Fibrous dysplasia is an abnormal bone growth where normal bone is replaced with fibrous bone tissue. Fibrous dysplasia causes abnormal growth or swelling of bone. Fibrous dysplasia can occur in any part of the skeleton but the bones of the skull and face, thigh, shin, ribs, upper arm and pelvis are most commonly affected. Fibrous dysplasia is not a form of cancer.
Most lesions are monostotic, asymptomatic and identified incidentally and can be treated with clinical observation and patient education.
This disorder is usually diagnosed in childhood or early adulthood and can affect one or several bones. Males and females of any race are equally affected.
Fibrous dysplasia is not a form of cancer and does not increase a person’s susceptibility to cancer. In some cases, hormone problems and changes in skin colour also occur.
In most cases, fibrous dysplasia has no symptoms and is only diagnosed by accident during investigations for an unrelated medical problem.

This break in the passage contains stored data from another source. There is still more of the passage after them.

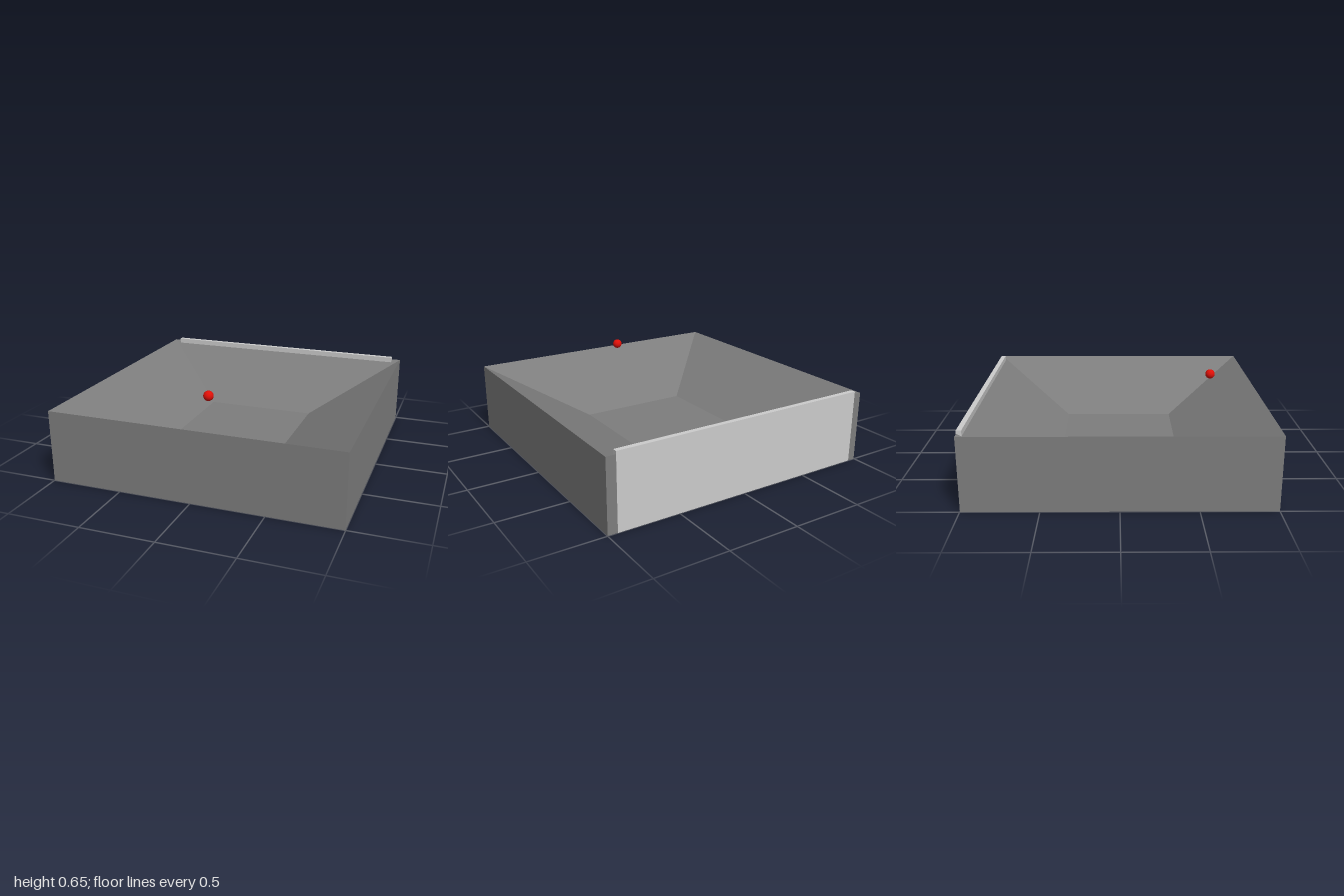
import * as THREE from 'three';

function addPart(group, name, geometry, material, x = 0, y = 0, z = 0) {
  const mesh = new THREE.Mesh(geometry, material);
  mesh.name = name;
  mesh.position.set(x, y, z);
  group.add(mesh);
  return mesh;
}

// Square solid from a profile of [half width, height], turned in four flat sides
function squareLathe(profile) {
  const points = profile.map(([half, y]) => new THREE.Vector2(half * Math.SQRT2, y));
  const geometry = new THREE.LatheGeometry(points, 4, Math.PI / 4).toNonIndexed();
  geometry.computeVertexNormals();
  return geometry;
}

export function createModel() {
  const model = new THREE.Group();
  model.name = 'basin';
  const darkGrey = new THREE.MeshStandardMaterial({ color: 0x7d7d7d, flatShading: true });
  const lightGrey = new THREE.MeshStandardMaterial({ color: 0xcccccc, flatShading: true });
  const red = new THREE.MeshStandardMaterial({ color: 0xe01008 });

  // Square block with a sloping pit and a flat floor
  const block = squareLathe([[0, 0], [0.999, 0], [0.999, 0.5], [0.4, 0.17], [0, 0.17]]);
  addPart(model, 'basinBlock', block, darkGrey, 0, 0, 0.001);

  // Thin light panel set into the back wall, standing just above the rim
  addPart(model, 'backPanel', new THREE.BoxGeometry(1.875, 0.52, 0.034), lightGrey, -0.005, 0.26, -0.983);

  // Small ball hovering over the front slope
  addPart(model, 'ball', new THREE.SphereGeometry(0.034, 32, 16), red, 0, 0.614, 0.665);

  return model;
}
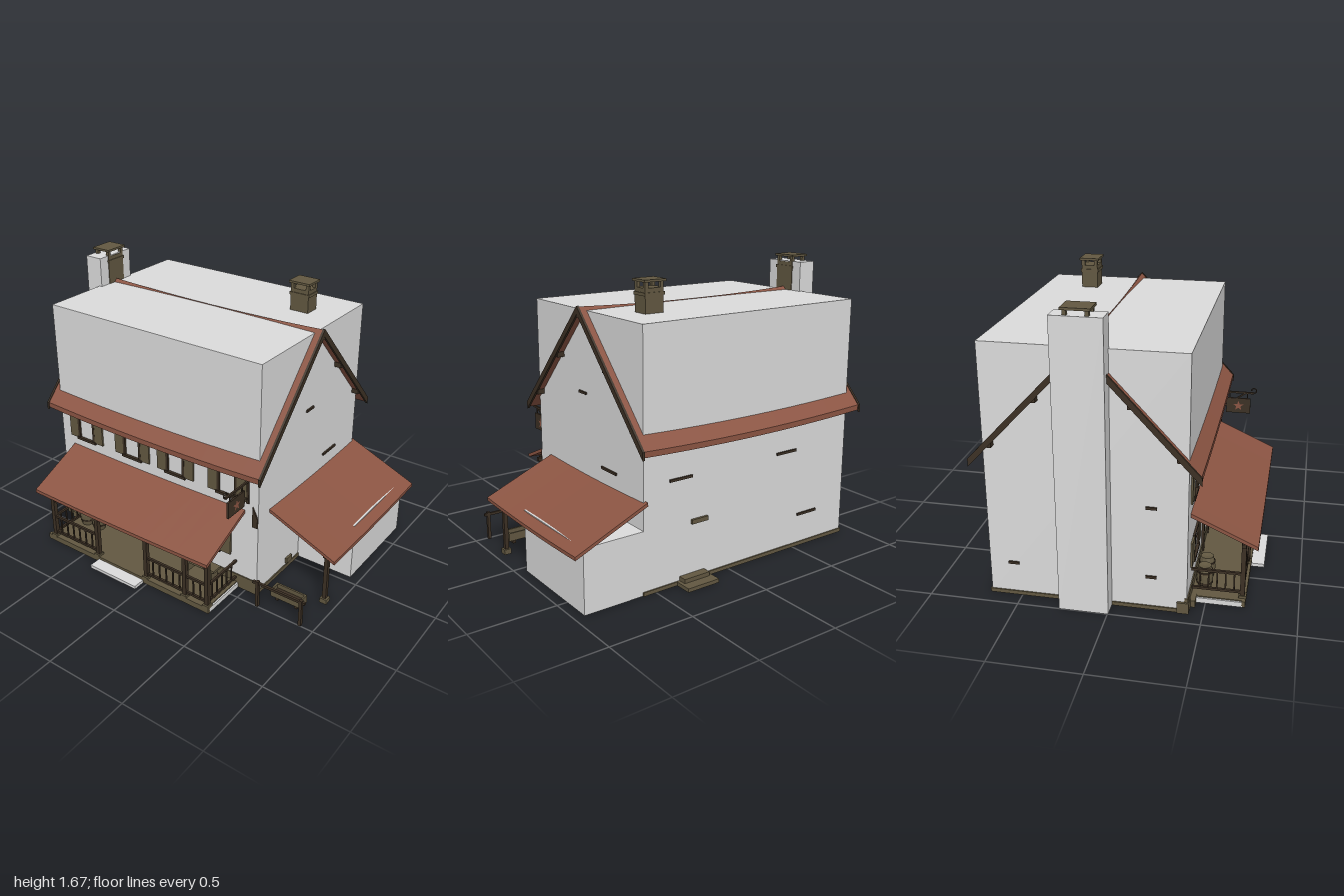
import * as THREE from 'three';

const mat = (name, color) => {
  const m = new THREE.MeshStandardMaterial({ color, flatShading: true });
  m.name = name;
  return m;
};

export function createModel() {
  const model = new THREE.Group();
  model.name = 'house';
  const wall = mat('plaster', 0xdcdcdc);
  const tile = mat('terracotta', 0x8c5543);
  const olive = mat('weathered wood', 0x625841);
  const dark = mat('dark timber', 0x3c3024);

  const add = (name, geo, material) => {
    const mesh = new THREE.Mesh(geo, material);
    mesh.name = name;
    model.add(mesh);
    return mesh;
  };
  // axis-aligned box from its limits
  const box = (name, m, x0, x1, y0, y1, z0, z1) => {
    const b = add(name, new THREE.BoxGeometry(x1 - x0, y1 - y0, z1 - z0), m);
    b.position.set((x0 + x1) / 2, (y0 + y1) / 2, (z0 + z1) / 2);
    return b;
  };
  // square bar between two points
  const beam = (name, m, a, b, w = 0.018, h = w) => {
    const p = new THREE.Vector3(...a), q = new THREE.Vector3(...b);
    const bar = add(name, new THREE.BoxGeometry(w, h, p.distanceTo(q)), m);
    bar.position.copy(p).lerp(q, 0.5);
    bar.lookAt(q);
    return bar;
  };
  // roof slope running along x, falling from inner [z, y] to outer [z, y], sagging mid-length
  const slope = (name, m, length, inner, outer, t, sag) => {
    const geo = new THREE.BoxGeometry(length, 1, 1, 12, 1, 1);
    const p = geo.attributes.position;
    for (let i = 0; i < p.count; i++) {
      const u = p.getZ(i) + 0.5, s = (2 * p.getX(i)) / length;
      p.setZ(i, inner[0] + (outer[0] - inner[0]) * u);
      p.setY(i, inner[1] + (outer[1] - inner[1]) * u + (p.getY(i) - 0.5) * t - sag * (1 - s * s));
    }
    geo.computeVertexNormals();
    return add(name, geo, m);
  };

  // main walls, chimney breast and lean-to
  box('mainWalls', wall, -0.906, 0.575, 0, 1.455, -0.676, 0.413);
  box('chimneyBreast', wall, -1, -0.886, 0, 1.634, -0.266, 0.005);
  box('leanToWalls', wall, 0.57, 0.94, 0, 0.367, -0.676, -0.045);

  // plinth
  box('frontPlinth', olive, -0.91, 0.58, 0, 0.088, 0.40, 0.42);
  box('rightPlinth', olive, 0.57, 0.582, 0, 0.025, -0.045, 0.41);
  box('backPlinth', olive, -0.91, 0.58, 0, 0.022, -0.684, -0.67);
  box('leftPlinth', olive, -0.913, -0.9, 0, 0.022, -0.68, 0.41);
  box('cornerStone', olive, -0.92, -0.85, 0, 0.065, 0.36, 0.425);
  box('cornerStone', olive, -0.85, -0.77, 0, 0.04, 0.41, 0.45);

  // main roof: two sagging slopes with verge boards and purlin ends
  for (const side of [1, -1]) {
    const s = slope('roofSlope', tile, 1.575, [0, 1.478], [0.61, 0.825], 0.032, 0.02);
    s.position.set(-0.163, 0, -0.13);
    if (side < 0) s.rotation.y = Math.PI;
    for (const x of [-0.948, 0.62]) {
      const v = slope('vergeBoard', dark, 0.014, [0, 1.482], [0.615, 0.825], 0.045, 0);
      v.position.set(x, 0, -0.13);
      if (side < 0) v.rotation.y = Math.PI;
    }
    for (const [dz, y] of [[0.25, 1.175], [0.5, 0.908]]) {
      const z = -0.13 + side * dz;
      box('purlinEnd', dark, 0.57, 0.618, y - 0.015, y + 0.015, z - 0.015, z + 0.015);
      box('purlinEnd', dark, -0.946, -0.9, y - 0.015, y + 0.015, z - 0.015, z + 0.015);
    }
  }
  for (const x of [-0.925, 0.6]) box('ridgeEnd', dark, x - 0.024, x + 0.024, 1.42, 1.45, -0.145, -0.115);

  // chimney stacks with collar and capped vent
  const chimney = (x0, x1, z0, z1, base, top) => {
    const e = 0.01;
    box('chimneyStack', olive, x0, x1, base, top - 0.045, z0, z1);
    box('chimneyCollar', olive, x0 - e / 2, x1 + e / 2, top - 0.085, top - 0.068, z0 - e / 2, z1 + e / 2);
    for (const x of [x0, x1 - 0.02]) for (const z of [z0, z1 - 0.02])
      box('chimneyPier', olive, x, x + 0.02, top - 0.046, top - 0.012, z, z + 0.02);
    box('chimneyCap', olive, x0 - e, x1 + e, top - 0.013, top, z0 - e, z1 + e);
  };
  chimney(-0.988, -0.882, -0.198, -0.066, 1.3, 1.674);
  chimney(0.275, 0.393, -0.437, -0.34, 1.2, 1.634);

  // porch and lean-to roofs
  slope('porchRoof', tile, 1.3, [0.405, 0.552], [0.772, 0.386], 0.022, 0.008).position.x = -0.165;
  const lean = slope('leanToRoof', tile, 1.0, [0.562, 0.532], [1.0, 0.346], 0.02, 0.01);
  lean.rotation.y = Math.PI / 2;
  lean.position.z = -0.2;
  for (const x of [-0.75, -0.5, -0.2, 0.1, 0.42])
    beam('porchRafter', dark, [x, 0.515, 0.41], [x, 0.362, 0.74], 0.016);
  for (const z of [0.235, -0.03]) beam('leanToRafter', dark, [0.57, 0.495, z], [0.98, 0.322, z], 0.018);

  // porch floor and front step
  box('porchBase', wall, -0.8, 0.45, 0, 0.03, 0.41, 0.7);
  box('porchBoards', olive, -0.79, 0.44, 0.03, 0.036, 0.41, 0.7);
  box('porchEdge', olive, -0.8, 0.45, 0, 0.036, 0.695, 0.715);
  box('frontStep', wall, -0.375, -0.025, 0, 0.02, 0.7, 0.79);

  // porch posts with braces, header beam
  const posts = [-0.75, -0.39, -0.01, 0.275, 0.43];
  for (const x of posts) {
    box('porchPost', dark, x - 0.013, x + 0.013, 0.036, 0.37, 0.682, 0.708);
    box('postBase', olive, x - 0.02, x + 0.02, 0.03, 0.05, 0.675, 0.718);
    for (const d of [-1, 1]) {
      if (x === 0.275 || (x < -0.7 && d < 0) || (x > 0.4 && d > 0)) continue;
      beam('postBrace', dark, [x, 0.28, 0.695], [x + d * 0.075, 0.355, 0.695], 0.015);
    }
  }
  box('porchHeader', dark, -0.78, 0.46, 0.352, 0.374, 0.684, 0.706);

  // railings
  const railing = (a, b) => {
    for (const y of [0.065, 0.178]) beam('rail', dark, [a[0], y, a[1]], [b[0], y, b[1]], 0.014);
    const n = Math.round(Math.hypot(b[0] - a[0], b[1] - a[1]) / 0.05);
    for (let i = 1; i < n; i++) {
      const x = a[0] + ((b[0] - a[0]) * i) / n, z = a[1] + ((b[1] - a[1]) * i) / n;
      box('baluster', dark, x - 0.004, x + 0.004, 0.065, 0.178, z - 0.004, z + 0.004);
    }
  };
  railing([-0.75, 0.695], [-0.39, 0.695]);
  railing([-0.01, 0.695], [0.43, 0.695]);
  railing([-0.75, 0.415], [-0.75, 0.695]);
  railing([0.43, 0.415], [0.43, 0.695]);

  // windows with open shutters
  const windowUnit = (x, y0, y1, w, sw, muntins) => {
    const h = w / 2, f = 0.016;
    for (const s of [-1, 1]) {
      const xf = x + s * (h - f / 2), xs = x + s * (h + sw / 2);
      box('windowJamb', dark, xf - f / 2, xf + f / 2, y0, y1, 0.405, 0.425);
      box('shutter', olive, xs - sw / 2, xs + sw / 2, y0 + 0.005, y1 - 0.005, 0.41, 0.424);
    }
    box('windowSill', dark, x - h - 0.008, x + h + 0.008, y0 - 0.004, y0 + 0.012, 0.405, 0.43);
    box('windowHead', dark, x - h, x + h, y1 - 0.012, y1, 0.405, 0.425);
    if (muntins) {
      box('muntin', dark, x - 0.003, x + 0.003, y0, y1, 0.41, 0.417);
      box('muntin', dark, x - h, x + h, (y0 + y1) / 2 - 0.003, (y0 + y1) / 2 + 0.003, 0.41, 0.417);
    }
  };
  for (const x of [-0.697, -0.328, 0, 0.367]) windowUnit(x, 0.605, 0.77, 0.135, 0.065, false);
  for (const x of [-0.62, 0.225]) windowUnit(x, 0.205, 0.36, 0.18, 0.08, true);

  // door frame and knob
  for (const x of [-0.308, -0.094]) box('doorJamb', dark, x - 0.012, x + 0.012, 0.036, 0.36, 0.405, 0.428);
  box('doorHead', dark, -0.32, -0.082, 0.345, 0.365, 0.405, 0.428);
  add('doorKnob', new THREE.SphereGeometry(0.007, 8, 6), dark).position.set(-0.125, 0.2, 0.418);

  // lantern on a bracket
  beam('lanternBracket', dark, [-0.058, 0.345, 0.41], [-0.058, 0.345, 0.455], 0.007);
  beam('lanternHook', dark, [-0.058, 0.345, 0.451], [-0.058, 0.325, 0.4511], 0.005);
  box('lantern', tile, -0.071, -0.045, 0.288, 0.322, 0.438, 0.464);
  box('lanternCap', dark, -0.074, -0.042, 0.322, 0.329, 0.435, 0.467);

  // barrels and bench on the porch
  const profile = [[0, 0], [0.036, 0], [0.045, 0.04], [0.047, 0.067], [0.045, 0.094], [0.036, 0.134], [0, 0.128]]
    .map(([r, y]) => new THREE.Vector2(r, y));
  for (const x of [-0.685, -0.585]) {
    add('barrel', new THREE.LatheGeometry(profile, 12), olive).position.set(x, 0.036, 0.48);
    for (const y of [0.035, 0.1])
      add('barrelHoop', new THREE.CylinderGeometry(0.0475, 0.0475, 0.009, 12, 1), dark).position.set(x, 0.036 + y, 0.48);
  }
  box('benchSeat', olive, 0.11, 0.34, 0.1, 0.115, 0.44, 0.51);
  for (const x of [0.13, 0.3]) box('benchLeg', olive, x, x + 0.02, 0.036, 0.1, 0.445, 0.505);

  // hanging sign with a star on both faces
  const sx = 0.505;
  beam('signArm', dark, [sx, 0.745, 0.41], [sx, 0.745, 0.632], 0.011);
  beam('signBrace', dark, [sx, 0.625, 0.412], [sx, 0.742, 0.575], 0.009);
  box('signPlate', dark, sx - 0.008, sx + 0.008, 0.6, 0.77, 0.408, 0.42);
  const curl = add('signCurl', new THREE.TorusGeometry(0.016, 0.004, 6, 14, 4.7), dark);
  curl.rotation.y = Math.PI / 2;
  curl.position.set(sx, 0.762, 0.63);
  for (const z of [0.475, 0.59]) box('signHanger', dark, sx - 0.003, sx + 0.003, 0.7, 0.745, z - 0.003, z + 0.003);
  box('signBoard', dark, sx - 0.006, sx + 0.006, 0.605, 0.706, 0.455, 0.61);
  const star = new THREE.Shape();
  for (let i = 0; i < 10; i++) {
    const a = Math.PI / 2 + (i * Math.PI) / 5, r = i % 2 ? 0.014 : 0.035;
    star[i ? 'lineTo' : 'moveTo'](Math.cos(a) * r, Math.sin(a) * r);
  }
  for (const s of [-1, 1]) {
    const st = add('signStar', new THREE.ShapeGeometry(star), tile);
    st.rotation.y = (s * Math.PI) / 2;
    st.position.set(sx + s * 0.0075, 0.654, 0.533);
  }

  // lean-to post, plate, braces and studs
  box('leanToPost', dark, 0.913, 0.937, 0.02, 0.345, 0.225, 0.249);
  box('leanToPostBase', olive, 0.903, 0.947, 0, 0.03, 0.215, 0.259);
  box('leanToPlate', dark, 0.914, 0.936, 0.322, 0.344, -0.05, 0.27);
  beam('leanToBrace', dark, [0.925, 0.275, 0.235], [0.925, 0.33, 0.175], 0.014);
  beam('leanToBrace', dark, [0.925, 0.275, -0.045], [0.925, 0.33, 0.015], 0.014);
  for (const x of [0.635, 0.71, 0.79]) box('leanToStud', dark, x - 0.004, x + 0.004, 0.36, 0.5 - (x - 0.562) * 0.425, -0.055, -0.047);
  const wedge = new THREE.Shape([[0.54, 0.46], [0.574, 0.46], [0.574, 0.52], [0.54, 0.59]].map((p) => new THREE.Vector2(...p)));
  add('wallBracket', new THREE.ExtrudeGeometry(wedge, { depth: 0.012, bevelEnabled: false }), dark).position.z = 0.41;

  // hitching rail and water trough
  box('hitchingRail', dark, 0.6, 0.94, 0.15, 0.165, 0.484, 0.499);
  for (const x of [0.632, 0.915]) box('hitchingPost', dark, x - 0.009, x + 0.009, 0, 0.172, 0.482, 0.502);
  box('troughBottom', dark, 0.665, 0.855, 0.025, 0.045, 0.33, 0.395);
  for (const z of [0.327, 0.387]) box('troughSide', olive, 0.66, 0.86, 0.022, 0.072, z, z + 0.011);
  for (const x of [0.66, 0.849]) box('troughEnd', olive, x, x + 0.011, 0.022, 0.072, 0.327, 0.398);
  for (const x of [0.69, 0.815]) box('troughFoot', dark, x, x + 0.018, 0, 0.025, 0.335, 0.39);

  // back steps, back hood, sills and side vent
  box('backStepLow', olive, 0.15, 0.36, 0, 0.022, -0.785, -0.67);
  box('backStepHigh', olive, 0.17, 0.34, 0.022, 0.046, -0.725, -0.67);
  box('backHood', olive, 0.155, 0.265, 0.335, 0.36, -0.69, -0.67);
  for (const [x, y] of [[0.335, 0.61], [-0.425, 0.61], [-0.607, 0.2]])
    box('backSill', dark, x - 0.075, x + 0.075, y - 0.007, y + 0.007, -0.686, -0.67);
  box('rightSill', dark, 0.57, 0.585, 0.603, 0.616, -0.43, -0.283);
  box('gableSill', dark, 0.57, 0.585, 0.988, 1.001, -0.135, -0.06);
  box('sideVent', olive, 0.57, 0.588, 0.035, 0.07, 0.045, 0.103);
  for (const [z, y] of [[-0.54, 0.2], [0.22, 0.61], [0.22, 0.2]])
    box('leftSill', dark, -0.916, -0.9, y - 0.007, y + 0.007, z - 0.03, z + 0.03);

  return model;
}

When symptoms occur, they can include:
Pain - caused by the expansion of bone. Treatment for this is pain management therapy, analgesics and anti-inflammatory medication.
Irregular bone growth
Increased susceptibility to bone fractures (rare).
Fibrous dysplasia is a chronic disorder. It is often progressive. Although lesions may stabilize and stop growing, they do not disappear. Individual lesions may progress more rapidly in the polyostotic form and in growing children.
Observation. Areas of fibrous dysplasia that are not symptomatic may be observed with periodic x-rays and not treated if they are not progressing. Braces may occasionally be used to prevent fracture, but they have not been effective in preventing deformity.
Medications. Bisphosphonates are medications that decrease the activity of cells that dissolve bone. They have recently become available in easy to take oral forms. These medications have not been used extensively in the treatment of fibrous dysplasia, but early studies have demonstrated effective relief of the pain associated with fibrous dysplasia.
Surgical treatment is often necessary. The following findings are associated with the need for surgery.
Symptomatic lesions that have not responded to nonsurgical treatment
Displaced fractures (when the bone breaks into two or more separate pieces)
Hairline cracks that do not heal with casting or bracing
Presence of cancer
As a means to prevent large lesions from causing a fracture
When surgery is needed, stabilization of the bone with metal implants, such as rods or plates and screws, can be useful to fix a fracture or deformity or to prevent bone breakage.
Additionally, scooping out (curettage) of the fibrous dysplasia is generally performed along with bone grafting. Over time, the bone graft placed in the defect often is absorbed and replaced with more fibrous dysplasia.